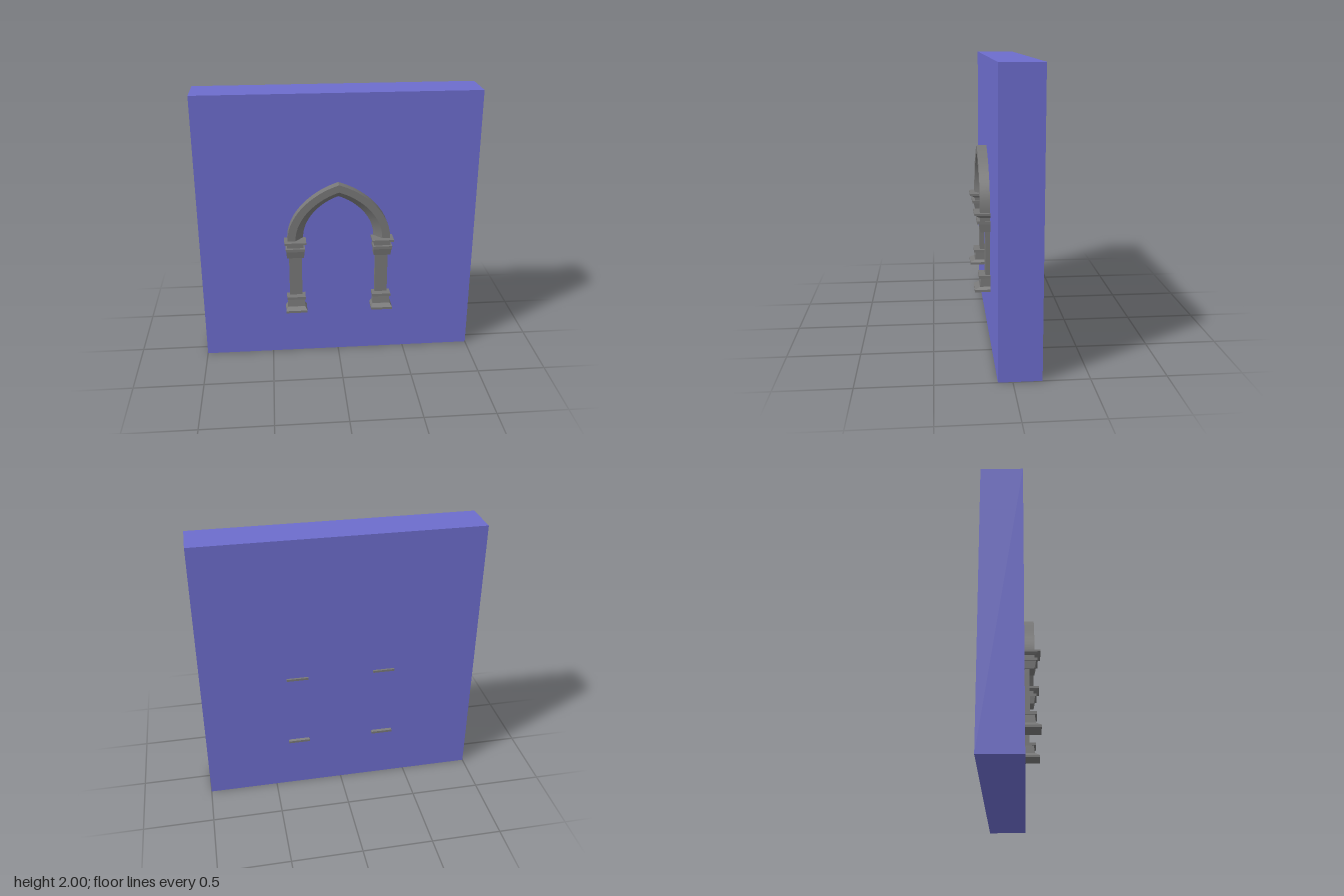
import * as THREE from 'three';

const wallBlue = new THREE.MeshStandardMaterial({ color: 0x6c6ccc });
wallBlue.name = 'wallBlue';
const stoneGrey = new THREE.MeshStandardMaterial({ color: 0x777777 });
stoneGrey.name = 'stoneGrey';

const SPRING = 0.95; // height where the arch meets the pillars
const APEX = 1.365;

// Rectangular tapering block: [half width, half depth] at bottom and top
function frustum(name, y0, y1, [x0, z0], [x1, z1]) {
  const box = new THREE.BoxGeometry(2, 1, 2);
  const p = box.attributes.position;
  for (let i = 0; i < p.count; i++) {
    const top = p.getY(i) > 0;
    p.setXYZ(i, p.getX(i) * (top ? x1 : x0), top ? y1 : y0, p.getZ(i) * (top ? z1 : z0));
  }
  box.computeVertexNormals();
  const mesh = new THREE.Mesh(box, stoneGrey);
  mesh.name = name;
  return mesh;
}

// Pillar passing through the wall, moulded at base and capital
function pillar(name, x) {
  const g = new THREE.Group();
  g.name = name;
  const parts = [
    ['basePlinth', 0.385, 0.402, [0.078, 0.205], [0.078, 0.205]],
    ['baseSlope', 0.402, 0.42, [0.078, 0.205], [0.064, 0.17]],
    ['baseBlock', 0.42, 0.48, [0.064, 0.168], [0.061, 0.16]],
    ['baseCollar', 0.48, 0.50, [0.068, 0.175], [0.068, 0.175]],
    ['shaft', 0.50, 0.815, [0.046, 0.129], [0.046, 0.129]],
    ['capitalBlock', 0.815, 0.872, [0.061, 0.163], [0.066, 0.174]],
    ['capitalRing', 0.872, 0.893, [0.069, 0.185], [0.069, 0.185]],
    ['capitalNeck', 0.893, 0.917, [0.06, 0.164], [0.06, 0.164]],
    ['capitalFlare', 0.917, 0.935, [0.062, 0.166], [0.074, 0.198]],
    ['capitalSlab', 0.935, SPRING, [0.078, 0.205], [0.078, 0.205]],
  ];
  for (const part of parts) g.add(frustum(...part));
  g.position.x = x;
  return g;
}

// One smooth face of a half arch, swept between two corners of the section
function archStrip(a, b, side) {
  const curve = new THREE.CubicBezierCurve(
    new THREE.Vector2(0.37, 0), new THREE.Vector2(0.37, 0.2),
    new THREE.Vector2(0.18, 0.36), new THREE.Vector2(0, APEX - SPRING));
  const n = 20, pos = [], index = [];
  for (let i = 0; i <= n; i++) {
    const q = curve.getPoint(i / n);
    for (const [sx, sy, z] of [a, b]) pos.push(side * q.x * sx, SPRING + q.y * sy, z);
    if (i === n) break;
    const k = 2 * i;
    if (side > 0) index.push(k, k + 2, k + 1, k + 1, k + 2, k + 3);
    else index.push(k, k + 1, k + 2, k + 1, k + 3, k + 2);
  }
  const geo = new THREE.BufferGeometry();
  geo.setAttribute('position', new THREE.Float32BufferAttribute(pos, 3));
  geo.setIndex(index);
  geo.computeVertexNormals();
  return geo;
}

// Pointed arch with a bevelled inner edge
function pointedArch() {
  const g = new THREE.Group();
  g.name = 'pointedArch';
  // Section corners: [x scale, y scale, z] relative to the outer curve
  const section = [
    [1, 1, -0.165], [1, 1, 0.165],
    [0.845, 0.87, 0.165], [0.69, 0.747, 0.1],
    [0.69, 0.747, -0.1], [0.845, 0.87, -0.165],
  ];
  for (const side of [1, -1]) {
    const half = new THREE.Group();
    half.name = side > 0 ? 'leftArchHalf' : 'rightArchHalf';
    section.forEach((a, i) => {
      const b = section[(i + 1) % section.length];
      const mesh = new THREE.Mesh(archStrip(a, b, side), stoneGrey);
      mesh.name = 'archFace';
      half.add(mesh);
    });
    g.add(half);
  }
  return g;
}

export function createModel() {
  const model = new THREE.Group();
  model.name = 'wallWithArch';

  // Solid wall slab
  const wall = new THREE.Mesh(new THREE.BoxGeometry(2, 2, 0.285), wallBlue);
  wall.name = 'wall';
  wall.position.set(0, 1, -0.0475);
  model.add(wall);

  model.add(pillar('leftPillar', 0.315), pillar('rightPillar', -0.315), pointedArch());
  return model;
}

::::

[Task directions]
An exact copy of every line above is needed, without the images.

[Exercise output]
import * as THREE from 'three';

const wallBlue = new THREE.MeshStandardMaterial({ color: 0x6c6ccc });
wallBlue.name = 'wallBlue';
const stoneGrey = new THREE.MeshStandardMaterial({ color: 0x777777 });
stoneGrey.name = 'stoneGrey';

const SPRING = 0.95; // height where the arch meets the pillars
const APEX = 1.365;

// Rectangular tapering block: [half width, half depth] at bottom and top
function frustum(name, y0, y1, [x0, z0], [x1, z1]) {
  const box = new THREE.BoxGeometry(2, 1, 2);
  const p = box.attributes.position;
  for (let i = 0; i < p.count; i++) {
    const top = p.getY(i) > 0;
    p.setXYZ(i, p.getX(i) * (top ? x1 : x0), top ? y1 : y0, p.getZ(i) * (top ? z1 : z0));
  }
  box.computeVertexNormals();
  const mesh = new THREE.Mesh(box, stoneGrey);
  mesh.name = name;
  return mesh;
}

// Pillar passing through the wall, moulded at base and capital
function pillar(name, x) {
  const g = new THREE.Group();
  g.name = name;
  const parts = [
    ['basePlinth', 0.385, 0.402, [0.078, 0.205], [0.078, 0.205]],
    ['baseSlope', 0.402, 0.42, [0.078, 0.205], [0.064, 0.17]],
    ['baseBlock', 0.42, 0.48, [0.064, 0.168], [0.061, 0.16]],
    ['baseCollar', 0.48, 0.50, [0.068, 0.175], [0.068, 0.175]],
    ['shaft', 0.50, 0.815, [0.046, 0.129], [0.046, 0.129]],
    ['capitalBlock', 0.815, 0.872, [0.061, 0.163], [0.066, 0.174]],
    ['capitalRing', 0.872, 0.893, [0.069, 0.185], [0.069, 0.185]],
    ['capitalNeck', 0.893, 0.917, [0.06, 0.164], [0.06, 0.164]],
    ['capitalFlare', 0.917, 0.935, [0.062, 0.166], [0.074, 0.198]],
    ['capitalSlab', 0.935, SPRING, [0.078, 0.205], [0.078, 0.205]],
  ];
  for (const part of parts) g.add(frustum(...part));
  g.position.x = x;
  return g;
}

// One smooth face of a half arch, swept between two corners of the section
function archStrip(a, b, side) {
  const curve = new THREE.CubicBezierCurve(
    new THREE.Vector2(0.37, 0), new THREE.Vector2(0.37, 0.2),
    new THREE.Vector2(0.18, 0.36), new THREE.Vector2(0, APEX - SPRING));
  const n = 20, pos = [], index = [];
  for (let i = 0; i <= n; i++) {
    const q = curve.getPoint(i / n);
    for (const [sx, sy, z] of [a, b]) pos.push(side * q.x * sx, SPRING + q.y * sy, z);
    if (i === n) break;
    const k = 2 * i;
    if (side > 0) index.push(k, k + 2, k + 1, k + 1, k + 2, k + 3);
    else index.push(k, k + 1, k + 2, k + 1, k + 3, k + 2);
  }
  const geo = new THREE.BufferGeometry();
  geo.setAttribute('position', new THREE.Float32BufferAttribute(pos, 3));
  geo.setIndex(index);
  geo.computeVertexNormals();
  return geo;
}

// Pointed arch with a bevelled inner edge
function pointedArch() {
  const g = new THREE.Group();
  g.name = 'pointedArch';
  // Section corners: [x scale, y scale, z] relative to the outer curve
  const section = [
    [1, 1, -0.165], [1, 1, 0.165],
    [0.845, 0.87, 0.165], [0.69, 0.747, 0.1],
    [0.69, 0.747, -0.1], [0.845, 0.87, -0.165],
  ];
  for (const side of [1, -1]) {
    const half = new THREE.Group();
    half.name = side > 0 ? 'leftArchHalf' : 'rightArchHalf';
    section.forEach((a, i) => {
      const b = section[(i + 1) % section.length];
      const mesh = new THREE.Mesh(archStrip(a, b, side), stoneGrey);
      mesh.name = 'archFace';
      half.add(mesh);
    });
    g.add(half);
  }
  return g;
}

export function createModel() {
  const model = new THREE.Group();
  model.name = 'wallWithArch';

  // Solid wall slab
  const wall = new THREE.Mesh(new THREE.BoxGeometry(2, 2, 0.285), wallBlue);
  wall.name = 'wall';
  wall.position.set(0, 1, -0.0475);
  model.add(wall);

  model.add(pillar('leftPillar', 0.315), pillar('rightPillar', -0.315), pointedArch());
  return model;
}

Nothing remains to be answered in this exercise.